8th March 2011
Shoppers deserted the high street in February as the VAT hike began to bite.
High street spending fell 0.4% in February compared with the same month last year in a marked reversal of the 2.3% bounce seen in January after the pre-Christmas snow chaos, the British Retail Consortium (BRC) said.
The year ahead is likely to be difficult for retailers according to The Guardian.
Furniture headed the list of costly goods shunned by shoppers, it said.
The British Chamber of Commerce (BCC) downgraded its estimate of growth this year to 1.1%, half the 2.2% predicted by the government's independent fiscal watchdog, the Office for Budget Responsibility.
On The Telegraph it reported that high street sales should be compared with 2009, because of the date-related impact of an earlier Easter in 2010; however even when taking that into account the sales figures were still the poorest monthly performance since May 2009.
Back on The Guardian, the surveyors' trade body RICS added to the gloom. It said estate agents struggled to find anyone interested in buying a home in February, especially outside the south-east and that sales remained at historic low.
However a report from Manpower, the recruitment firm, said two years of "horrendous cuts" in banking jobs had come to an end with positive signs of hiring in February.
Helen Dickinson, head of retail at KPMG, was reported on The Telegraph as saying: "February was a continuation of the trend seen in the latter part of January, with struggling non-food sales highlighting consumers' caution over the outlook."

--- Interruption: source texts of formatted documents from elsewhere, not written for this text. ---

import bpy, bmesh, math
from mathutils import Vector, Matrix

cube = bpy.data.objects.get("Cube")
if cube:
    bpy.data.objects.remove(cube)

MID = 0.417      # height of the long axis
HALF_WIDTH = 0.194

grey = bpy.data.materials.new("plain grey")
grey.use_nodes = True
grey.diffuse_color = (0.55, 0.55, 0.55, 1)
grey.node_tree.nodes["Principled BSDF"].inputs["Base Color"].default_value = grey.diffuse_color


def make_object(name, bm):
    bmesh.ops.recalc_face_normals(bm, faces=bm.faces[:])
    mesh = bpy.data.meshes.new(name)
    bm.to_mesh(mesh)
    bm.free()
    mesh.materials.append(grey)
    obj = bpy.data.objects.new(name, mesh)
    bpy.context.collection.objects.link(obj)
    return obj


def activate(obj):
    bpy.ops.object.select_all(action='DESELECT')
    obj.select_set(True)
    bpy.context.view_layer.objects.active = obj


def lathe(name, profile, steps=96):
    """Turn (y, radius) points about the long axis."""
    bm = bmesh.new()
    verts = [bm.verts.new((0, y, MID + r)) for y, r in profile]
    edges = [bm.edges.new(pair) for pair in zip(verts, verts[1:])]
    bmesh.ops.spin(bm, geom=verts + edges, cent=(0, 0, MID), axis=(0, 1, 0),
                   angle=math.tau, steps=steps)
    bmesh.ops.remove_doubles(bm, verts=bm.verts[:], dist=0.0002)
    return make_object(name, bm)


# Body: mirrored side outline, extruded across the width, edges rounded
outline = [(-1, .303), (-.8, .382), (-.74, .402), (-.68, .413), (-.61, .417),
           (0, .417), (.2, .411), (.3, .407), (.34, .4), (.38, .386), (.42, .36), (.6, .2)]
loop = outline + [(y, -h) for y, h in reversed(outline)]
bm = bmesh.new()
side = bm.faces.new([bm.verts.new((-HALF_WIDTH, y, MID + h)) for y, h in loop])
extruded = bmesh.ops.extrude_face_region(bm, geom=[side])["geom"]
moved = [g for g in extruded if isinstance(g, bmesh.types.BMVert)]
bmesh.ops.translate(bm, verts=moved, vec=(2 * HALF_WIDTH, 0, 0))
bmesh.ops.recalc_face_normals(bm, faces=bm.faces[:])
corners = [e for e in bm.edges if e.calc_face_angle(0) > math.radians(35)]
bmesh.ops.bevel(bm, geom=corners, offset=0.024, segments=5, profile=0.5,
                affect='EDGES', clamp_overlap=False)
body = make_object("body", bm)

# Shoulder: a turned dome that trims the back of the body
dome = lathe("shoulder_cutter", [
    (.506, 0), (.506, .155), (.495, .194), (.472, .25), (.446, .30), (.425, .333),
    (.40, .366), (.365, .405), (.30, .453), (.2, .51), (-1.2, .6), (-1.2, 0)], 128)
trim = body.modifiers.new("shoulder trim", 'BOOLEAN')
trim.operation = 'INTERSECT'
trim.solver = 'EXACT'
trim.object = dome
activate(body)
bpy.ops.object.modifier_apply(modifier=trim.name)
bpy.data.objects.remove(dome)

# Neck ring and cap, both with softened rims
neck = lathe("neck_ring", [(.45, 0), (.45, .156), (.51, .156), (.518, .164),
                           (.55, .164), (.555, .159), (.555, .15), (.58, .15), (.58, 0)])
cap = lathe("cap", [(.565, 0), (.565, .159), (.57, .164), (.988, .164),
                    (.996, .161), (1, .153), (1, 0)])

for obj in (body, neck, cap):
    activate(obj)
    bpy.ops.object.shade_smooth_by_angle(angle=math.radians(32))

"There is inflation in these numbers, so volumes are lower and with people making less shopping trips, fewer retailers are benefiting from the limited spending capacity available," she said.
Readers who posted on comment boards were not surprised by the data.
On The Telegraph marwood posted: "This data is completely in line with what one would expect. Cost push inflation is subduing demand, increases in oil and food prices combined with wage restraint are having a brake effect on spending.